The introduction of RIC shifts to our ED was prompted by a perception that registrars would benefit from specific education on leadership and departmental management. In view of previous studies describing successful teaching and assessment of non-Medical Expert competencies using direct observation,[24-28] we designed our programme to use an emergency physician to observe, provide feedback and demonstrate positive role modelling.

The results of our pilot programme suggest that this teaching method is feasible (so long as departmental staffing is adequate), provides relevant learning opportunities and encourages useful feedback to registrar staff. It also proved popular with both FACEMs and registrars. Additionally, we have identified that FACEMs and senior registrars have some differences in their perceptions about important qualities required to run a busy ED. These findings, if replicated in other settings, might provide information to those seeking to deliver focused education on this aspect of emergency medicine training.

Since the pilot programme, we have continued the RIC shifts, with an average of three shifts occurring per week. Most ED registrars are rostered to a RIC shift once every 3 weeks, and the shifts are now incorporated into the departmental roster. The shifts are rostered from 08.00 hours until at least 14.00 hours; however, the shift might be extended until 17.00 hours at the discretion of the supervising emergency physician.

Limitations

There are a number of limitations to our study. We performed the study at a single centre, with a small group of registrars, and a motivated group of emergency physicians. Because of our small numbers, we did not have the statistical power to demonstrate a difference of less than two shifts in FACEMs and trainees regarding the optimal number of RIC shifts.

We did not specifically seek information from the registrars about prior experiences of being ‘in charge’ – if the cohort is relatively experienced, then the perceived educational benefits would be less than expected.

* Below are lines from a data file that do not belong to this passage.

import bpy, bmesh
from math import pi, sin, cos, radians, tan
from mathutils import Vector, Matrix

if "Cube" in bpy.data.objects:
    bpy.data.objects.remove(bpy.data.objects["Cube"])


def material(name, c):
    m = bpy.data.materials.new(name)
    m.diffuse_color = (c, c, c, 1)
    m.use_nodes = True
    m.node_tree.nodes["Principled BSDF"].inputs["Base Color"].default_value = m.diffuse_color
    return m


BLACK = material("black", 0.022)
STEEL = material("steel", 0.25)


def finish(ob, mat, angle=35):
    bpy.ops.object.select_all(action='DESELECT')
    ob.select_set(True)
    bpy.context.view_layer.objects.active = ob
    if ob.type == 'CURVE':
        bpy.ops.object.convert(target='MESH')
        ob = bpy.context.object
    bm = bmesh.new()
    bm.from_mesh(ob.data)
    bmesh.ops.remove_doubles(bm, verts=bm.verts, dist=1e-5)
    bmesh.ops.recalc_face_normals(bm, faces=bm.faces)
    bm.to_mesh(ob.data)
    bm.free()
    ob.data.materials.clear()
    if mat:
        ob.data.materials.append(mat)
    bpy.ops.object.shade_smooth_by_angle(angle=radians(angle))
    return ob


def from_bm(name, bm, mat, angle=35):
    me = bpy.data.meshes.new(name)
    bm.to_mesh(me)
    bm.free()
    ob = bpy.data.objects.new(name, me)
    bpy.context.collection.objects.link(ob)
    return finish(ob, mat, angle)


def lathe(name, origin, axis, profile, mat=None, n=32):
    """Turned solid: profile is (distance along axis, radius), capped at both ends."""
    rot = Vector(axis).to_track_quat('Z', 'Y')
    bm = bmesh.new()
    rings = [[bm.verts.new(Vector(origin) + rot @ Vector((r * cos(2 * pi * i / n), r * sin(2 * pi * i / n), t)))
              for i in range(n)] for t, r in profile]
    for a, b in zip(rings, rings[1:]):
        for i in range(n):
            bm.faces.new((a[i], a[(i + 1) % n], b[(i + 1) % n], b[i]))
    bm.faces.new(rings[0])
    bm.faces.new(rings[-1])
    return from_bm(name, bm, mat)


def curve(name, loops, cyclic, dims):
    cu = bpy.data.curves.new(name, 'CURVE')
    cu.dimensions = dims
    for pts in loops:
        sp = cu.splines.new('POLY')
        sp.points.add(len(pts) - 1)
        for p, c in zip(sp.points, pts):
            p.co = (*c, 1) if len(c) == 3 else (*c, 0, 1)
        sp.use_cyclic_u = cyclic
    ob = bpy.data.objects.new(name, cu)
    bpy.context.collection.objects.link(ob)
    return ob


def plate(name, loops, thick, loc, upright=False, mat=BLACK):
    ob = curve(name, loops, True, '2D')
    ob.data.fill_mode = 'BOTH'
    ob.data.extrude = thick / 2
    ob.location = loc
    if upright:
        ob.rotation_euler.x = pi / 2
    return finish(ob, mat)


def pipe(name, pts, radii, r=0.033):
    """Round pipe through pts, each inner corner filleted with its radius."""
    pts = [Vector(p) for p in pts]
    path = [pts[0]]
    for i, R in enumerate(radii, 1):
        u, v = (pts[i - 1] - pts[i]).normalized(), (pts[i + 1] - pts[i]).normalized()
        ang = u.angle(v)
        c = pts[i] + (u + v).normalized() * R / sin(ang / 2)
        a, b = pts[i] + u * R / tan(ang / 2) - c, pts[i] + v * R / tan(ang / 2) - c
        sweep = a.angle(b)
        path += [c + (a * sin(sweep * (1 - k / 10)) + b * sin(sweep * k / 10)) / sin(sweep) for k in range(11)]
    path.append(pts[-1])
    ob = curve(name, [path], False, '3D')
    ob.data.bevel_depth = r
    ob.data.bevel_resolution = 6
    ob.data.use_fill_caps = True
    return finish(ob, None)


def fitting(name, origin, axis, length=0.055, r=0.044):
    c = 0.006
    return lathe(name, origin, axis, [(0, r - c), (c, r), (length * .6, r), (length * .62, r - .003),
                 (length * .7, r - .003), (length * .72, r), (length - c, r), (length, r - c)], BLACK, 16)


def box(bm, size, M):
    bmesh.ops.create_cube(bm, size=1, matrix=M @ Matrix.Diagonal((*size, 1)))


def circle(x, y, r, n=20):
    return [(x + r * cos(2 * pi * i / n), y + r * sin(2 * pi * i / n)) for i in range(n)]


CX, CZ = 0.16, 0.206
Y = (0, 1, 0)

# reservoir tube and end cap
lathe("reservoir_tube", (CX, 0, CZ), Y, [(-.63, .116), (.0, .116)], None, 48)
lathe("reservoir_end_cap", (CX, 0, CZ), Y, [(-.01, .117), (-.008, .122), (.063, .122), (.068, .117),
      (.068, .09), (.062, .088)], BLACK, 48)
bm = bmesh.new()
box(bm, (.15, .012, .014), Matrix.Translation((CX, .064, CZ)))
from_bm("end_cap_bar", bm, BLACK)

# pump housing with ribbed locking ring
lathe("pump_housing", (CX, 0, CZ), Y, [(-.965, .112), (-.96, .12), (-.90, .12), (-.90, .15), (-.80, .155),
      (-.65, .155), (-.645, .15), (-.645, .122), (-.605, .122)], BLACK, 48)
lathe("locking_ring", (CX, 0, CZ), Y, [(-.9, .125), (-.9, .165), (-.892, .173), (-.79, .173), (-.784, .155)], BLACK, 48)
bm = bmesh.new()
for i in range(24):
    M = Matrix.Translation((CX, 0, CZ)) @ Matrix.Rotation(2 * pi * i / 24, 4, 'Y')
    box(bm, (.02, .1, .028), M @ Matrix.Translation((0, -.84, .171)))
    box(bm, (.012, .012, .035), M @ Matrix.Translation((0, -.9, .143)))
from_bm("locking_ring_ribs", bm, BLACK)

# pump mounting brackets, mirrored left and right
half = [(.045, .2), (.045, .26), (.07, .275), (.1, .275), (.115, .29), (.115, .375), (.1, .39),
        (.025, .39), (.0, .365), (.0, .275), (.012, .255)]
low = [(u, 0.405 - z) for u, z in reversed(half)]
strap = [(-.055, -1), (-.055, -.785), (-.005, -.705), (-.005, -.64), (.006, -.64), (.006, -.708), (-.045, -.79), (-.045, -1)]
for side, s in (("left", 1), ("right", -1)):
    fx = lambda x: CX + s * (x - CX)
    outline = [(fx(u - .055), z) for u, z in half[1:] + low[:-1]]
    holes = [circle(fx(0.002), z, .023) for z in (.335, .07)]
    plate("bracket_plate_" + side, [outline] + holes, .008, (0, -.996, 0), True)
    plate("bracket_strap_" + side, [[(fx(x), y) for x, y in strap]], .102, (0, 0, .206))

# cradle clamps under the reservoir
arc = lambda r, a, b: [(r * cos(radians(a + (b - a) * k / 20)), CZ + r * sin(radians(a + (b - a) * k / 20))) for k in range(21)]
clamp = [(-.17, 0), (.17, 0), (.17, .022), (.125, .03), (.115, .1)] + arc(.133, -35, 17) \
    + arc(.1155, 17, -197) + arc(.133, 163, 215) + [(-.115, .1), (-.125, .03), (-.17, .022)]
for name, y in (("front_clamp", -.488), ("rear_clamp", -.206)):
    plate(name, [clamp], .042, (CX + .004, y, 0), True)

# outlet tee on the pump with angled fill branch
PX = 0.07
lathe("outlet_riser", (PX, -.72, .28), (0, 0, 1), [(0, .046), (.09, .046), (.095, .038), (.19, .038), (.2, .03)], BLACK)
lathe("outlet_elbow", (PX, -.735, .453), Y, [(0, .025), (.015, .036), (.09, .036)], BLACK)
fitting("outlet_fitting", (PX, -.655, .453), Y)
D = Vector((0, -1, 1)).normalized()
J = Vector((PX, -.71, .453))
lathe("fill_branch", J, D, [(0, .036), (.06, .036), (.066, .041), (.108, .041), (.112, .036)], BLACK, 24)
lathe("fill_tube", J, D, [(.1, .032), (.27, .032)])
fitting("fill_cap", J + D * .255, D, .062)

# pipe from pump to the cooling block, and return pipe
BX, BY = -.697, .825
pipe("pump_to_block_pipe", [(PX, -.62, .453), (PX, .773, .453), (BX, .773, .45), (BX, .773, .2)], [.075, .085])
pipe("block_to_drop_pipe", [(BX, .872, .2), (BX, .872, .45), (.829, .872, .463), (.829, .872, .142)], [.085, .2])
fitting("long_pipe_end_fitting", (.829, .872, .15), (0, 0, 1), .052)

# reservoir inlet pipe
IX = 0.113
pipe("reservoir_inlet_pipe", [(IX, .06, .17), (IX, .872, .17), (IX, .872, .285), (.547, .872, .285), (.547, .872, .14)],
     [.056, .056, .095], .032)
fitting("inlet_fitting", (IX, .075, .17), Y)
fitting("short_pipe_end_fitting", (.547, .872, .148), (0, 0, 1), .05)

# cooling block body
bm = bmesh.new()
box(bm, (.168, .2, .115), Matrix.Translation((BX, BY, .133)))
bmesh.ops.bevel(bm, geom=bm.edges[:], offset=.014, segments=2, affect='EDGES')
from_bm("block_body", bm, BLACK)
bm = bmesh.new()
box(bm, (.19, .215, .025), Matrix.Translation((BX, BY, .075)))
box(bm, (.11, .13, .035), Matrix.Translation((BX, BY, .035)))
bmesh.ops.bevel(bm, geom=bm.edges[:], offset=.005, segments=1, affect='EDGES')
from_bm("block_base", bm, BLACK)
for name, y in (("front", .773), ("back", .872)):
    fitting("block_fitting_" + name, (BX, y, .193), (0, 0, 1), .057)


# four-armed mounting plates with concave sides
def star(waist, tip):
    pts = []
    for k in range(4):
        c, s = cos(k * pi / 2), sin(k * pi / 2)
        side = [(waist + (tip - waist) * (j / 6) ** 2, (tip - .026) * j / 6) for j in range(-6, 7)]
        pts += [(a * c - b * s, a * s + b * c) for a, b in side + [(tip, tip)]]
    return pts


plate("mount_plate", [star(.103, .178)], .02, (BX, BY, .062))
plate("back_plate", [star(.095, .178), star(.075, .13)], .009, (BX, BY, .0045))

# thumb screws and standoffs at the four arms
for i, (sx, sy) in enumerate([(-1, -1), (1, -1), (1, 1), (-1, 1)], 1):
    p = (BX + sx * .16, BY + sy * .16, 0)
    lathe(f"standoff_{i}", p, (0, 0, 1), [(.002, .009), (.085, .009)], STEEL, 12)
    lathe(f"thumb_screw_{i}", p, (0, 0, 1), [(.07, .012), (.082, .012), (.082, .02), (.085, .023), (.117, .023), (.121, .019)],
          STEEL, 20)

Collection of ‘hard’ data regarding the success of the programme was challenging, because of the high rotation of registrars through our department, the lack of validated methods to evaluate the effects of clinical supervision,[29] and the potential for many confounding factors, such as workload, individual motivation and prior experience. We did not attempt to assess specific competencies (such as communication skills) for individual registrars, nor did we collect data on patient flow or ED length of stay during the RIC shifts. Further study could examine the introduction of RIC shifts across multiple EDs in various settings; however, until validated tools are available, it will be difficult to determine whether improved confidence and knowledge in managing the floor translates into better patient care.

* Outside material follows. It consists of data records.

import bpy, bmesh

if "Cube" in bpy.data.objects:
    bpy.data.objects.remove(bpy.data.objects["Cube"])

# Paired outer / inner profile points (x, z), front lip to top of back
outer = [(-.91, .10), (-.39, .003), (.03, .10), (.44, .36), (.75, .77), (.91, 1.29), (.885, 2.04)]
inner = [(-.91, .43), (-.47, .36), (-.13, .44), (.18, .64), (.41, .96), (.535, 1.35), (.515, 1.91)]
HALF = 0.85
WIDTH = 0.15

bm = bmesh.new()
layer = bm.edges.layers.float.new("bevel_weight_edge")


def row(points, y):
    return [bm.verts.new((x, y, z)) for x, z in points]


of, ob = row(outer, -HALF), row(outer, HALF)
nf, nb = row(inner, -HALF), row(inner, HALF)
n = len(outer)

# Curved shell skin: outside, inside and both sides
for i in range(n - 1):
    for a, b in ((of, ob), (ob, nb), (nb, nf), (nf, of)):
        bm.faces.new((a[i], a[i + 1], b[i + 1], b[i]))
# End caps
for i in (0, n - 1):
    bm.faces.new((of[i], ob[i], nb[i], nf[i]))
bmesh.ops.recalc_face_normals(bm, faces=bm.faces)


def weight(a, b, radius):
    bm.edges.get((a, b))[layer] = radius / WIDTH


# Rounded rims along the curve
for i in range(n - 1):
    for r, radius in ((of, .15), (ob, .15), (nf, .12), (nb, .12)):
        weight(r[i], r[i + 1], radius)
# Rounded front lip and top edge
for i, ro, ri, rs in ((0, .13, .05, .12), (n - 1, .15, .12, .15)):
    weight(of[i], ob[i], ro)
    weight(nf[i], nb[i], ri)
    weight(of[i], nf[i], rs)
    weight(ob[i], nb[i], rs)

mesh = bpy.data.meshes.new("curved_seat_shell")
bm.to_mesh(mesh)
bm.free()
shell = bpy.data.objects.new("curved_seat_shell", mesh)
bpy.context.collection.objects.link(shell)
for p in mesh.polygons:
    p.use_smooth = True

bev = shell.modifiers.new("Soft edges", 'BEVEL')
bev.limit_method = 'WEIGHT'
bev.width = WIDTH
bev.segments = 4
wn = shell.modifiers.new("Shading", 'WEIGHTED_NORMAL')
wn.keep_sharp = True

Conclusions

  1. Top of page
  2. Abstract
  3. Introduction
  4. Methods
  5. Results
  6. Discussion
  7. Conclusions
  8. Acknowledgements
  9. References

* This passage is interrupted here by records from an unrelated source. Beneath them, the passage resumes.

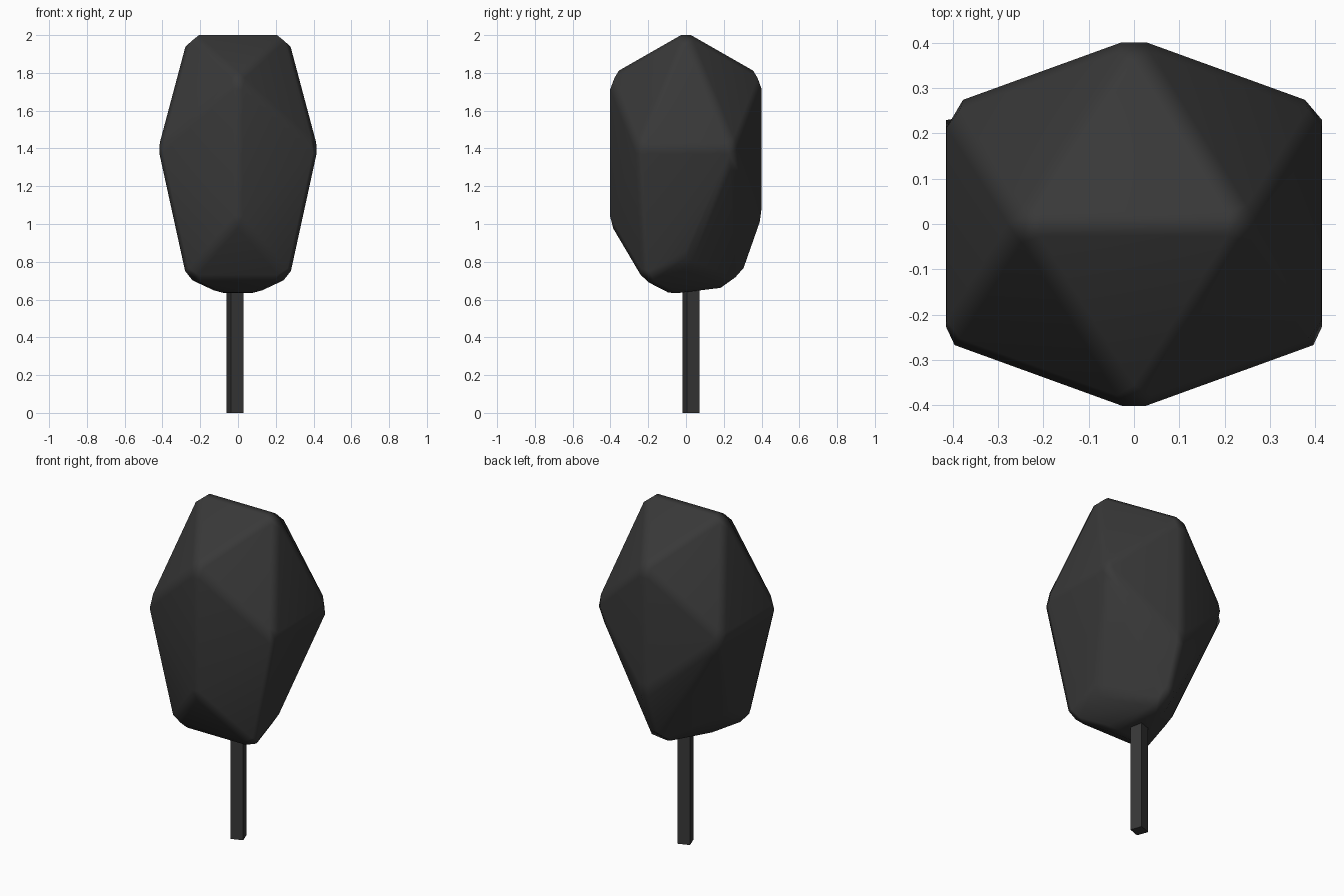
import bpy, bmesh, math
from mathutils import Matrix

if "Cube" in bpy.data.objects:
    bpy.data.objects.remove(bpy.data.objects["Cube"])

bark = bpy.data.materials.new("dark_grey")
bark.diffuse_color = (0.04, 0.04, 0.04, 1)
bark.use_nodes = True
bark.node_tree.nodes["Principled BSDF"].inputs["Base Color"].default_value = bark.diffuse_color


def add_object(name, bm):
    mesh = bpy.data.meshes.new(name)
    bm.to_mesh(mesh)
    bm.free()
    obj = bpy.data.objects.new(name, mesh)
    bpy.context.collection.objects.link(obj)
    mesh.materials.append(bark)
    return obj


# Foliage: stretched icosahedron with a skewed lower bulge, wrapped in one hull
SHORT, LONG, MID_Z, HALF_H = 0.258, 0.417, 1.4, 0.615
points = []
for s in (-1, 1):
    for t in (-1, 1):
        points += [(s * SHORT, 0, MID_Z + t * HALF_H),
                   (0, s * (LONG - 0.006), MID_Z + t * HALF_H * 0.618),
                   (s * LONG * 1.012, t * SHORT, MID_Z)]
    points += [(s * 0.27, -0.225, 0.705), (s * 0.11, -0.08, 0.63),
               (s * 0.285, 0, 0.86)]
points.append((0, 0.29, 0.675))

bm = bmesh.new()
for p in points:
    bm.verts.new(p)
hull = bmesh.ops.convex_hull(bm, input=bm.verts[:])
loose = [v for v in bm.verts if not v.link_faces]
bmesh.ops.delete(bm, geom=loose, context='VERTS')
bmesh.ops.recalc_face_normals(bm, faces=bm.faces[:])
for f in bm.faces:
    f.smooth = True
foliage = add_object("foliage", bm)

# Softened edges with flat-looking facets
bevel = foliage.modifiers.new("soft_edges", 'BEVEL')
bevel.width = 0.035
bevel.segments = 1
bevel.limit_method = 'ANGLE'
bevel.angle_limit = math.radians(20)
foliage.modifiers.new("facet_normals", 'WEIGHTED_NORMAL')

# Trunk: thin square post, slightly turned
bm = bmesh.new()
bmesh.ops.create_cube(bm, size=1, matrix=Matrix.Translation((-0.015, 0.027, 0.4))
                      @ Matrix.Rotation(math.radians(20), 4, 'Z')
                      @ Matrix.Diagonal((0.07, 0.07, 0.8, 1)))
add_object("trunk", bm)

Our pilot programme has demonstrated that RIC shifts are a feasible and acceptable educational technique. Registrars gain supervised experience and obtain useful feedback while running the floor of a busy ED alongside an emergency physician. Further study is recommended to determine whether our results can be reproduced in other settings, and to determine whether the educational intervention leads to improved educational or clinical outcomes.

Acknowledgements

  1. Top of page
  2. Abstract
  3. Introduction
  4. Methods
  5. Results
  6. Discussion
  7. Conclusions
  8. Acknowledgements
  9. References

We thank the registrars and emergency physicians who participated in this study.

Author contributions

SC: Study design, data analysis, write-up, final approval before submission. JD: Study design, write-up, final approval before submission.

Competing interests

None declared.

References

  1. Top of page
  2. Abstract
  3. Introduction
  4. Methods
  5. Results
  6. Discussion
  7. Conclusions
  8. Acknowledgements
  9. References